Film challenges extremism by and against British Muslims
Haroon Siddique (Guardian)
The call to prayer sounds and a serious-looking man with a bushy beard stares intently at the camera. At first appearance it is a familiar image of an angry Muslim but as the man breaks into laughter and begins to talk about his pride in being British, the viewer’s presumptions are challenged.
The clip is a trailer for Combinations, a short film being produced byMedia Cultured, a fledgling organisation using film and social media to challenge extremism by and against Muslims. In an age when the Taliban and Somali group al-Shabaab use Twitter, and the anti-Islamic film The Innocence of Muslims on YouTube was disseminated by extremists on both sides to further their own ends, Media Cultured is an attempt to use the same tools to promote harmony rather than discord.
The community interest company in Teesside is the brainchild of director Amjid Khazir, who has been working with local mosques and national faith groups to help the Muslim community understand internet safety and online propaganda. “We are trying to achieve a level of integration and tolerance between communities in an area [social media] that’s being ignored by the government,” said Khazir. “If you ever wanted to define big society, this is it.”
Combinations, made in conjunction with Thousand Yard Films, features Imran Naeem, who runs a boxing gym, is a community volunteer andcarried the Olympic torch through Darlington last summer. The title refers to the flurries of punches thrown by boxers as well as Naeem’s dual British-Muslim heritage. The trailer has already been shown in one “hard knock” Middlesbrough school, as Khazir describes it, where he says the children’s initial perceptions were challenged. He is in discussions to put the film on alongside workshops in other schools, as well as university Islamic societies, mosques and prisons, initially locally and then nationally.

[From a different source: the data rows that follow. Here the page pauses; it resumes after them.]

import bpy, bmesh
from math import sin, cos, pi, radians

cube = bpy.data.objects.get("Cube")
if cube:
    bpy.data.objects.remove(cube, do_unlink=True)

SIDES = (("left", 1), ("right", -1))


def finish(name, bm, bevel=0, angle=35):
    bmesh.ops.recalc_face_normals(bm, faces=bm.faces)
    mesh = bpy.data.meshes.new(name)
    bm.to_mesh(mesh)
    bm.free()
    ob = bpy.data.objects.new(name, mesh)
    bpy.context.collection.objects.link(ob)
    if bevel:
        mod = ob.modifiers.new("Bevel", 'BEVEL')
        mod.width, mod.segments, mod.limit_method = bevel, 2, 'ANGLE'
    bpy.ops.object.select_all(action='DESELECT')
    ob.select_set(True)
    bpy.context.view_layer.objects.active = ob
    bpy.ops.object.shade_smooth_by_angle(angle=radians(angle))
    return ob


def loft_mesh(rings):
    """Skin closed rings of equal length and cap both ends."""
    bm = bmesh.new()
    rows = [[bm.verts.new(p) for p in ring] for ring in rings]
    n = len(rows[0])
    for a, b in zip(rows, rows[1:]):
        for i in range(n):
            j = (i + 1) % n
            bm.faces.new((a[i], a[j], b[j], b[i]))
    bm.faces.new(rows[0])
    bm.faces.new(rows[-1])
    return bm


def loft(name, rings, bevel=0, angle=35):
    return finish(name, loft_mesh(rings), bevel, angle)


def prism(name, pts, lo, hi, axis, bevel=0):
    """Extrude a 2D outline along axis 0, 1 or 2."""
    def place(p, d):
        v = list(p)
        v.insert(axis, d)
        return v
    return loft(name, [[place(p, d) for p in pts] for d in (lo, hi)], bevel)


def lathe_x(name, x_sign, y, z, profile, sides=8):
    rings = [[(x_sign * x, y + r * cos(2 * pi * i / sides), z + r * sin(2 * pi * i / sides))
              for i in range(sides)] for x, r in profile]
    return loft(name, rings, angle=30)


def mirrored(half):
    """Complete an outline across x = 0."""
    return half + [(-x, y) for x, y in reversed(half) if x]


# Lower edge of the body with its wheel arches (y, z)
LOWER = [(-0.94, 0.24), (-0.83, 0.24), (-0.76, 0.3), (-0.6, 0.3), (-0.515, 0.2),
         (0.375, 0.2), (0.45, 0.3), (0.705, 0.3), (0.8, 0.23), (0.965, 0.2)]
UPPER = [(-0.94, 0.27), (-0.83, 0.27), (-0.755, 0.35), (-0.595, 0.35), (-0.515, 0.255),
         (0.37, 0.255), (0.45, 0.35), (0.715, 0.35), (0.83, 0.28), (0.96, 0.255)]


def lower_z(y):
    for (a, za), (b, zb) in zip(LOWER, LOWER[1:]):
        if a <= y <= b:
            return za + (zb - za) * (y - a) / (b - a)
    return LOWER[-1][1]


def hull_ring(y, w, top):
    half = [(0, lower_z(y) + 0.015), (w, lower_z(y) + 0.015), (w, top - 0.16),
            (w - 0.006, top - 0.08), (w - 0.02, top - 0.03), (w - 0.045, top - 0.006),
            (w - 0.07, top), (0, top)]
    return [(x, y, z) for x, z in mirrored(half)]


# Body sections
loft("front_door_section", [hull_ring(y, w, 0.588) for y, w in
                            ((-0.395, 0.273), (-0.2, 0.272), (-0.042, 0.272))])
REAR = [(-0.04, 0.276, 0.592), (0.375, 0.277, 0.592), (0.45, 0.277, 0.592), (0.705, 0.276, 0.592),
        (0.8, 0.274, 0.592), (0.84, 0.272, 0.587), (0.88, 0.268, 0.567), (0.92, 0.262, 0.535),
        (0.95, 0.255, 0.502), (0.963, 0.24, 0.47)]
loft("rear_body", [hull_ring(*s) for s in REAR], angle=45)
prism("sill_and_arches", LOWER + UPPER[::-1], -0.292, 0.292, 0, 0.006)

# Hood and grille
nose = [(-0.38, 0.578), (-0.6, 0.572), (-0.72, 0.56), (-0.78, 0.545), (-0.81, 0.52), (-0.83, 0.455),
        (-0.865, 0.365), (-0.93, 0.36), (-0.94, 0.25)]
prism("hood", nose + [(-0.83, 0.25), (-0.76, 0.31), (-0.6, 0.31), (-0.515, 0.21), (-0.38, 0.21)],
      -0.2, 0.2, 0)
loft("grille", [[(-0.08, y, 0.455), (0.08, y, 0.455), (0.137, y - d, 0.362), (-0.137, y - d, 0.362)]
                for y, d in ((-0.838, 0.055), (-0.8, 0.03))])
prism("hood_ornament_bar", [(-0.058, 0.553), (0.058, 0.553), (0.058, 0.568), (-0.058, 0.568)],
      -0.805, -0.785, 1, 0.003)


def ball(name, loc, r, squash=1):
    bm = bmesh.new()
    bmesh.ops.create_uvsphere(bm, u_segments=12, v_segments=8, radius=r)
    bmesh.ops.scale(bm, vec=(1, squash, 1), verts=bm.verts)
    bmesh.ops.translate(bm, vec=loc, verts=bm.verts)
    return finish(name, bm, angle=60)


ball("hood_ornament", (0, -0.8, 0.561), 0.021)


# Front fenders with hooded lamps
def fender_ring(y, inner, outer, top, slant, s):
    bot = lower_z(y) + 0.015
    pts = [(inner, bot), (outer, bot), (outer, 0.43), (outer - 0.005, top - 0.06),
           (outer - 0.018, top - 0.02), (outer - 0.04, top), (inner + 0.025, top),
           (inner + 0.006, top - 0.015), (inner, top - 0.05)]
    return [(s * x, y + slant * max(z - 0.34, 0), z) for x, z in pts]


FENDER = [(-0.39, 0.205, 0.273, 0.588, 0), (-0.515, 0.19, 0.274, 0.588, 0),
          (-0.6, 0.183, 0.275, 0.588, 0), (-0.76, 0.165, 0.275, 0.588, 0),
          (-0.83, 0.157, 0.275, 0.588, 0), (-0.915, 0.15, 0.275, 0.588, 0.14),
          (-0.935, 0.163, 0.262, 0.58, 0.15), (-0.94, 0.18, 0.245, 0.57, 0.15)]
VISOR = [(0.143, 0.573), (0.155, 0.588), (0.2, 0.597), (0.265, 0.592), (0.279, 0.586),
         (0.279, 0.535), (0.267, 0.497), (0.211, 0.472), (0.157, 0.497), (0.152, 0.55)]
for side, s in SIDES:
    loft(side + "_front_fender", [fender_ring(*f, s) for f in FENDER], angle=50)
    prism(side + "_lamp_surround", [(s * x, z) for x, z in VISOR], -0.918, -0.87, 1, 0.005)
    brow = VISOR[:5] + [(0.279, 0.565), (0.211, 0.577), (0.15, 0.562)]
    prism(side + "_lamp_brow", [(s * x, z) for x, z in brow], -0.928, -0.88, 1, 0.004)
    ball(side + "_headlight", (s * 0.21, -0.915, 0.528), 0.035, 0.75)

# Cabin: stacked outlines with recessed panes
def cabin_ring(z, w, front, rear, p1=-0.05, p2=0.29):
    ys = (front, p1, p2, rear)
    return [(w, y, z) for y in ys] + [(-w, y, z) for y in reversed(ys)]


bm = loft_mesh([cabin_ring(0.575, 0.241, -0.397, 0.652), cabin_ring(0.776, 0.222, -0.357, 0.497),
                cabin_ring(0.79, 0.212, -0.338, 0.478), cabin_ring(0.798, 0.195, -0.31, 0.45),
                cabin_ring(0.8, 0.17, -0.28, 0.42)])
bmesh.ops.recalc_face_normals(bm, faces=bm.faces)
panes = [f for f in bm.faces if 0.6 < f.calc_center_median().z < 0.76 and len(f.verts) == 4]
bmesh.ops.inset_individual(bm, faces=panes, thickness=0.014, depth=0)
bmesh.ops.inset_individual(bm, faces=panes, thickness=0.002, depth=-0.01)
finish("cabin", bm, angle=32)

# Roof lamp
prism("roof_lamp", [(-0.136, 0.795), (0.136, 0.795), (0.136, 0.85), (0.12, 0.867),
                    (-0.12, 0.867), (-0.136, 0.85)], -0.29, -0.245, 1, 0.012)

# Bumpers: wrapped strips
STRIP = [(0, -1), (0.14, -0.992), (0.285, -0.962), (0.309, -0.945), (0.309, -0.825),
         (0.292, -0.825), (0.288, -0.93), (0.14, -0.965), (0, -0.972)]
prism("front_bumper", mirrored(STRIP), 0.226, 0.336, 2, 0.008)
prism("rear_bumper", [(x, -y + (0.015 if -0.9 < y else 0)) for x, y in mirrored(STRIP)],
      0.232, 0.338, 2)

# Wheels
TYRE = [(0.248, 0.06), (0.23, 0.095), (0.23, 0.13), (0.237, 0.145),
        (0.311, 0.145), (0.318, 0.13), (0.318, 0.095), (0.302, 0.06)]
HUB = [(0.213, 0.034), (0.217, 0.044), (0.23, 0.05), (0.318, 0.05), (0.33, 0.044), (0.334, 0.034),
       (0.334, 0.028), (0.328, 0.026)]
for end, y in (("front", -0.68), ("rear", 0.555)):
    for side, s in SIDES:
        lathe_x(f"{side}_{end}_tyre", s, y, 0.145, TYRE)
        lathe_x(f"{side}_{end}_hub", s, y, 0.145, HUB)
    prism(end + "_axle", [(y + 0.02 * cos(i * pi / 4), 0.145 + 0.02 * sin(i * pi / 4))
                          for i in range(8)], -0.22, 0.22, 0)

When showing the trailer, which is being developed into a short film, Khazir pauses it at different stages, asking people to write down their thoughts before pressing play and highlighting any mistaken conclusions they may have jumped to.
“As a positive role model for young Muslims he [Naeem] is a fantastically credible, practising [Muslim], guy who’s part of the community and who also challenges the xenophobic views and discriminatory views of racists who paint us all as one bloc of evil Mullahs,” says Khazir. “He’s the antithesis of that. We can achieve the same ends with one piece of work. We can reduce extremism, providing positive role models for Muslims and to non-Muslims we can show the opposite of what the stereotypes portray in the media.”
Khazir previously worked in PR and internet search engine optimisation when he noticed how videos of jihadis in Iraq and Afghanistan received large numbers of hits. He said: “Young people especially are often recruited and indoctrinated using videos posted on different social media channels – this can be by simply following a Twitter link.”
It was the death of his uncle that persuaded him to focus on his community work full-time. Mohammed Zabir, a taxi driver, died of a heart attack in 2011, a month after being attacked by a drunken passenger. Khazir said: “He was like a father to me. He lived next door to me, I grew up with him … I gave up the job I was doing and thought: ‘I am going to make this work.’”
Khazir set Media Cultured up with a bursary from Teesside University‘s DigitalCity project, which also provides him with an office and mentoring.
With the longer version of Combinations almost complete, Media Cultured is already planning its next film, Head for Cover, a history of the hijab. “It’s not a piece of clothing that’s divisive, or causing separation or segregation,” says Khazir. “It’s actually just a personal freedom, a simple item of clothing which has biblical traditions right from the Jewish matriarchs to Mary.”
Original post: Film challenges extremism by and against British Muslims